- Exercise objective -
Write out every line of the material as it stands, apart from the pictures.

[Dataset excerpts Boundary: Start]

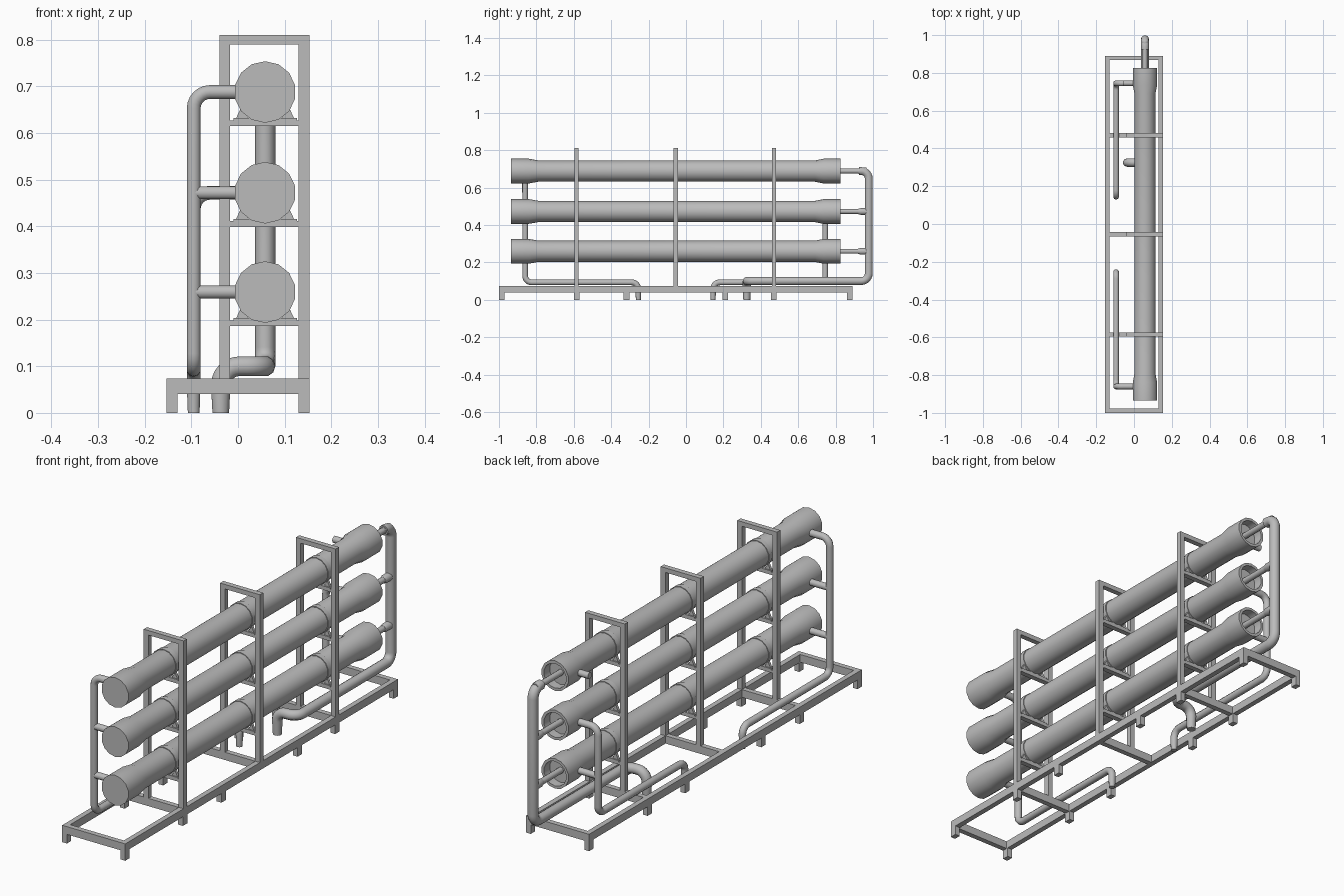
import bpy, bmesh, math
from mathutils import Vector

cube = bpy.data.objects.get("Cube")
if cube:
    bpy.data.objects.remove(cube, do_unlink=True)

grey = bpy.data.materials.new("painted_grey")
grey.use_nodes = True
COLOUR = (0.5, 0.5, 0.5, 1)
grey.diffuse_color = COLOUR
grey.node_tree.nodes["Principled BSDF"].inputs["Base Color"].default_value = COLOUR

TUBE_X = 0.058
TUBE_Z = (0.259, 0.472, 0.688)
PORTAL_Y = (-0.585, -0.055, 0.47)
BAR = 0.023
SIDE = 0.153


def finish(name, bm, smooth=False):
    bmesh.ops.recalc_face_normals(bm, faces=bm.faces)
    mesh = bpy.data.meshes.new(name)
    bm.to_mesh(mesh)
    bm.free()
    mesh.materials.append(grey)
    obj = bpy.data.objects.new(name, mesh)
    bpy.context.collection.objects.link(obj)
    if smooth:
        shade(obj)
    return obj


def shade(obj):
    bpy.ops.object.select_all(action='DESELECT')
    obj.select_set(True)
    bpy.context.view_layer.objects.active = obj
    bpy.ops.object.shade_smooth_by_angle(angle=math.radians(40))


def box(bm, x0, x1, y0, y1, z0, z1):
    made = bmesh.ops.create_cube(bm, size=1)["verts"]
    for v in made:
        v.co = ((x0 + x1) / 2 + v.co.x * (x1 - x0),
                (y0 + y1) / 2 + v.co.y * (y1 - y0),
                (z0 + z1) / 2 + v.co.z * (z1 - z0))


def lathe(name, profile, z, sides=14, closed=False):
    """Turn (y, radius) pairs around the tube axis."""
    bm = bmesh.new()
    rings = []
    for y, r in profile:
        rings.append([bm.verts.new((TUBE_X + r * math.sin(math.tau * i / sides), y,
                                    z + r * math.cos(math.tau * i / sides)))
                      for i in range(sides)])
    pairs = list(zip(rings, rings[1:]))
    if closed:
        pairs.append((rings[-1], rings[0]))
    else:
        bm.faces.new(rings[0])
        bm.faces.new(rings[-1])
    for a, b in pairs:
        for i in range(sides):
            j = (i + 1) % sides
            bm.faces.new((a[i], a[j], b[j], b[i]))
    return finish(name, bm, True)


def pipe(name, points, radius, bend=0.035, end_scale=1.0):
    """Round pipe through the points, with filleted corners."""
    pts = [Vector(p) for p in points]
    path = [pts[0]]
    for a, b, c in zip(pts, pts[1:], pts[2:]):
        p, q = b + (a - b).normalized() * bend, b + (c - b).normalized() * bend
        centre = p + q - b
        for i in range(7):
            t = math.pi / 2 * i / 6
            path.append(centre + (p - centre) * math.cos(t) + (q - centre) * math.sin(t))
    path.append(pts[-1])
    curve = bpy.data.curves.new(name, 'CURVE')
    curve.dimensions = '3D'
    curve.bevel_depth = radius
    curve.bevel_resolution = 3
    curve.use_fill_caps = True
    spline = curve.splines.new('POLY')
    spline.points.add(len(path) - 1)
    for sp, co in zip(spline.points, path):
        sp.co = (*co, 1)
    spline.points[-1].radius = end_scale
    curve.materials.append(grey)
    obj = bpy.data.objects.new(name, curve)
    bpy.context.collection.objects.link(obj)
    bpy.ops.object.select_all(action='DESELECT')
    obj.select_set(True)
    bpy.context.view_layer.objects.active = obj
    bpy.ops.object.convert(target='MESH')
    shade(bpy.context.object)


# Base frame: side rails, cross beams and feet
bm = bmesh.new()
LOW, TOP, FRONT, BACK = 0.04, 0.074, -1.0, 0.89
for x0 in (-SIDE, SIDE - BAR):
    box(bm, x0, x0 + BAR, FRONT, BACK, LOW, TOP)
for y in (FRONT + BAR / 2, *PORTAL_Y, BACK - BAR / 2):
    box(bm, BAR - SIDE, SIDE - BAR, y - BAR / 2, y + BAR / 2, LOW, TOP)
finish("base_frame", bm)

bm = bmesh.new()
for x0 in (-SIDE, SIDE - BAR):
    for y in (FRONT + 0.015, -0.585, -0.318, 0.21, 0.47, BACK - 0.015):
        box(bm, x0, x0 + BAR, y - 0.015, y + 0.015, 0, LOW)
finish("base_feet", bm)

# Portal frames with shelves
INNER = -0.04
for n, y in enumerate(PORTAL_Y, 1):
    y0, y1 = y - BAR / 2, y + BAR / 2
    bm = bmesh.new()
    for x0 in (INNER, SIDE - BAR):
        box(bm, x0, x0 + BAR, y0, y1, TOP, 0.79)
    box(bm, INNER, SIDE, y0, y1, 0.79, 0.81)
    for z in TUBE_Z:
        box(bm, INNER + BAR, SIDE - BAR, y0, y1, z - 0.073, z - 0.061)
    finish(f"portal_frame_{n}", bm)

    # Saddles and clamp bands holding each tube
    for m, z in enumerate(TUBE_Z, 1):
        bm = bmesh.new()
        box(bm, TUBE_X - 0.068, TUBE_X + 0.068, y0, y1, z - 0.061, z - 0.056)
        for s in (-1, 1):
            tri = [(0.062, -0.056), (0.05, -0.03), (0.035, -0.056)]
            ends = [[bm.verts.new((TUBE_X + s * a, yy, z + b)) for a, b in tri]
                    for yy in (y - 0.006, y + 0.006)]
            bm.faces.new(ends[0])
            bm.faces.new(ends[1])
            for i in range(3):
                j = (i + 1) % 3
                bm.faces.new((ends[0][i], ends[0][j], ends[1][j], ends[1][i]))
        finish(f"saddle_{n}_{m}", bm)
        lathe(f"clamp_band_{n}_{m}", [(y0, 0.055), (y0, 0.06), (y1, 0.06), (y1, 0.055)],
              z, closed=True)

# Pressure tubes: flared ends, closed front, recessed back
TUBE = [(-0.935, 0.066), (-0.84, 0.066), (-0.79, 0.057), (0.69, 0.057), (0.735, 0.066),
        (0.825, 0.066), (0.825, 0.054), (0.785, 0.054)]
for m, z in enumerate(TUBE_Z, 1):
    lathe(f"pressure_tube_{m}", TUBE, z)

# Front side manifold
SX, FLOOR = -0.095, 0.093
FY, RY = -0.86, 0.745
pipe("front_manifold", [(0.02, FY, TUBE_Z[2]), (SX, FY, TUBE_Z[2]), (SX, FY, FLOOR),
                        (SX, -0.255, FLOOR), (SX, -0.255, 0)], 0.0155, end_scale=0.85)
for m in (0, 1):
    pipe(f"front_branch_{m + 1}", [(0.02, FY, TUBE_Z[m]), (SX, FY, TUBE_Z[m])], 0.0145)

# Rear side manifold
pipe("rear_side_manifold", [(0.02, RY, TUBE_Z[1]), (SX, RY, TUBE_Z[1]), (SX, RY, FLOOR),
                            (SX, 0.145, FLOOR), (SX, 0.145, 0)], 0.0155, end_scale=0.85)
pipe("rear_side_branch", [(0.02, RY, TUBE_Z[0]), (SX, RY, TUBE_Z[0])], 0.0145)
pipe("rear_side_stub", [(0.02, RY, TUBE_Z[2]), (-0.055, RY, TUBE_Z[2])], 0.0145)

# End manifold
MY = 0.977
pipe("end_manifold", [(TUBE_X, 0.925, TUBE_Z[2]), (TUBE_X, MY, TUBE_Z[2]),
                      (TUBE_X, MY, 0.1), (TUBE_X, 0.325, 0.1),
                      (-0.037, 0.325, 0.1), (-0.037, 0.325, 0)],
     0.022, bend=0.04, end_scale=0.85)
for m, z in enumerate(TUBE_Z, 1):
    pipe(f"end_branch_{m}", [(TUBE_X, 0.78, z), (TUBE_X, MY - 0.01, z)], 0.0135)
    lathe(f"end_collar_{m}", [(0.92, 0.014), (0.935, 0.018), (0.965, 0.018)], z)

[Dataset excerpts Boundary: End]

- Response to the task -
import bpy, bmesh, math
from mathutils import Vector

cube = bpy.data.objects.get("Cube")
if cube:
    bpy.data.objects.remove(cube, do_unlink=True)

grey = bpy.data.materials.new("painted_grey")
grey.use_nodes = True
COLOUR = (0.5, 0.5, 0.5, 1)
grey.diffuse_color = COLOUR
grey.node_tree.nodes["Principled BSDF"].inputs["Base Color"].default_value = COLOUR

TUBE_X = 0.058
TUBE_Z = (0.259, 0.472, 0.688)
PORTAL_Y = (-0.585, -0.055, 0.47)
BAR = 0.023
SIDE = 0.153


def finish(name, bm, smooth=False):
    bmesh.ops.recalc_face_normals(bm, faces=bm.faces)
    mesh = bpy.data.meshes.new(name)
    bm.to_mesh(mesh)
    bm.free()
    mesh.materials.append(grey)
    obj = bpy.data.objects.new(name, mesh)
    bpy.context.collection.objects.link(obj)
    if smooth:
        shade(obj)
    return obj


def shade(obj):
    bpy.ops.object.select_all(action='DESELECT')
    obj.select_set(True)
    bpy.context.view_layer.objects.active = obj
    bpy.ops.object.shade_smooth_by_angle(angle=math.radians(40))


def box(bm, x0, x1, y0, y1, z0, z1):
    made = bmesh.ops.create_cube(bm, size=1)["verts"]
    for v in made:
        v.co = ((x0 + x1) / 2 + v.co.x * (x1 - x0),
                (y0 + y1) / 2 + v.co.y * (y1 - y0),
                (z0 + z1) / 2 + v.co.z * (z1 - z0))


def lathe(name, profile, z, sides=14, closed=False):
    """Turn (y, radius) pairs around the tube axis."""
    bm = bmesh.new()
    rings = []
    for y, r in profile:
        rings.append([bm.verts.new((TUBE_X + r * math.sin(math.tau * i / sides), y,
                                    z + r * math.cos(math.tau * i / sides)))
                      for i in range(sides)])
    pairs = list(zip(rings, rings[1:]))
    if closed:
        pairs.append((rings[-1], rings[0]))
    else:
        bm.faces.new(rings[0])
        bm.faces.new(rings[-1])
    for a, b in pairs:
        for i in range(sides):
            j = (i + 1) % sides
            bm.faces.new((a[i], a[j], b[j], b[i]))
    return finish(name, bm, True)


def pipe(name, points, radius, bend=0.035, end_scale=1.0):
    """Round pipe through the points, with filleted corners."""
    pts = [Vector(p) for p in points]
    path = [pts[0]]
    for a, b, c in zip(pts, pts[1:], pts[2:]):
        p, q = b + (a - b).normalized() * bend, b + (c - b).normalized() * bend
        centre = p + q - b
        for i in range(7):
            t = math.pi / 2 * i / 6
            path.append(centre + (p - centre) * math.cos(t) + (q - centre) * math.sin(t))
    path.append(pts[-1])
    curve = bpy.data.curves.new(name, 'CURVE')
    curve.dimensions = '3D'
    curve.bevel_depth = radius
    curve.bevel_resolution = 3
    curve.use_fill_caps = True
    spline = curve.splines.new('POLY')
    spline.points.add(len(path) - 1)
    for sp, co in zip(spline.points, path):
        sp.co = (*co, 1)
    spline.points[-1].radius = end_scale
    curve.materials.append(grey)
    obj = bpy.data.objects.new(name, curve)
    bpy.context.collection.objects.link(obj)
    bpy.ops.object.select_all(action='DESELECT')
    obj.select_set(True)
    bpy.context.view_layer.objects.active = obj
    bpy.ops.object.convert(target='MESH')
    shade(bpy.context.object)


# Base frame: side rails, cross beams and feet
bm = bmesh.new()
LOW, TOP, FRONT, BACK = 0.04, 0.074, -1.0, 0.89
for x0 in (-SIDE, SIDE - BAR):
    box(bm, x0, x0 + BAR, FRONT, BACK, LOW, TOP)
for y in (FRONT + BAR / 2, *PORTAL_Y, BACK - BAR / 2):
    box(bm, BAR - SIDE, SIDE - BAR, y - BAR / 2, y + BAR / 2, LOW, TOP)
finish("base_frame", bm)

bm = bmesh.new()
for x0 in (-SIDE, SIDE - BAR):
    for y in (FRONT + 0.015, -0.585, -0.318, 0.21, 0.47, BACK - 0.015):
        box(bm, x0, x0 + BAR, y - 0.015, y + 0.015, 0, LOW)
finish("base_feet", bm)

# Portal frames with shelves
INNER = -0.04
for n, y in enumerate(PORTAL_Y, 1):
    y0, y1 = y - BAR / 2, y + BAR / 2
    bm = bmesh.new()
    for x0 in (INNER, SIDE - BAR):
        box(bm, x0, x0 + BAR, y0, y1, TOP, 0.79)
    box(bm, INNER, SIDE, y0, y1, 0.79, 0.81)
    for z in TUBE_Z:
        box(bm, INNER + BAR, SIDE - BAR, y0, y1, z - 0.073, z - 0.061)
    finish(f"portal_frame_{n}", bm)

    # Saddles and clamp bands holding each tube
    for m, z in enumerate(TUBE_Z, 1):
        bm = bmesh.new()
        box(bm, TUBE_X - 0.068, TUBE_X + 0.068, y0, y1, z - 0.061, z - 0.056)
        for s in (-1, 1):
            tri = [(0.062, -0.056), (0.05, -0.03), (0.035, -0.056)]
            ends = [[bm.verts.new((TUBE_X + s * a, yy, z + b)) for a, b in tri]
                    for yy in (y - 0.006, y + 0.006)]
            bm.faces.new(ends[0])
            bm.faces.new(ends[1])
            for i in range(3):
                j = (i + 1) % 3
                bm.faces.new((ends[0][i], ends[0][j], ends[1][j], ends[1][i]))
        finish(f"saddle_{n}_{m}", bm)
        lathe(f"clamp_band_{n}_{m}", [(y0, 0.055), (y0, 0.06), (y1, 0.06), (y1, 0.055)],
              z, closed=True)

# Pressure tubes: flared ends, closed front, recessed back
TUBE = [(-0.935, 0.066), (-0.84, 0.066), (-0.79, 0.057), (0.69, 0.057), (0.735, 0.066),
        (0.825, 0.066), (0.825, 0.054), (0.785, 0.054)]
for m, z in enumerate(TUBE_Z, 1):
    lathe(f"pressure_tube_{m}", TUBE, z)

# Front side manifold
SX, FLOOR = -0.095, 0.093
FY, RY = -0.86, 0.745
pipe("front_manifold", [(0.02, FY, TUBE_Z[2]), (SX, FY, TUBE_Z[2]), (SX, FY, FLOOR),
                        (SX, -0.255, FLOOR), (SX, -0.255, 0)], 0.0155, end_scale=0.85)
for m in (0, 1):
    pipe(f"front_branch_{m + 1}", [(0.02, FY, TUBE_Z[m]), (SX, FY, TUBE_Z[m])], 0.0145)

# Rear side manifold
pipe("rear_side_manifold", [(0.02, RY, TUBE_Z[1]), (SX, RY, TUBE_Z[1]), (SX, RY, FLOOR),
                            (SX, 0.145, FLOOR), (SX, 0.145, 0)], 0.0155, end_scale=0.85)
pipe("rear_side_branch", [(0.02, RY, TUBE_Z[0]), (SX, RY, TUBE_Z[0])], 0.0145)
pipe("rear_side_stub", [(0.02, RY, TUBE_Z[2]), (-0.055, RY, TUBE_Z[2])], 0.0145)

# End manifold
MY = 0.977
pipe("end_manifold", [(TUBE_X, 0.925, TUBE_Z[2]), (TUBE_X, MY, TUBE_Z[2]),
                      (TUBE_X, MY, 0.1), (TUBE_X, 0.325, 0.1),
                      (-0.037, 0.325, 0.1), (-0.037, 0.325, 0)],
     0.022, bend=0.04, end_scale=0.85)
for m, z in enumerate(TUBE_Z, 1):
    pipe(f"end_branch_{m}", [(TUBE_X, 0.78, z), (TUBE_X, MY - 0.01, z)], 0.0135)
    lathe(f"end_collar_{m}", [(0.92, 0.014), (0.935, 0.018), (0.965, 0.018)], z)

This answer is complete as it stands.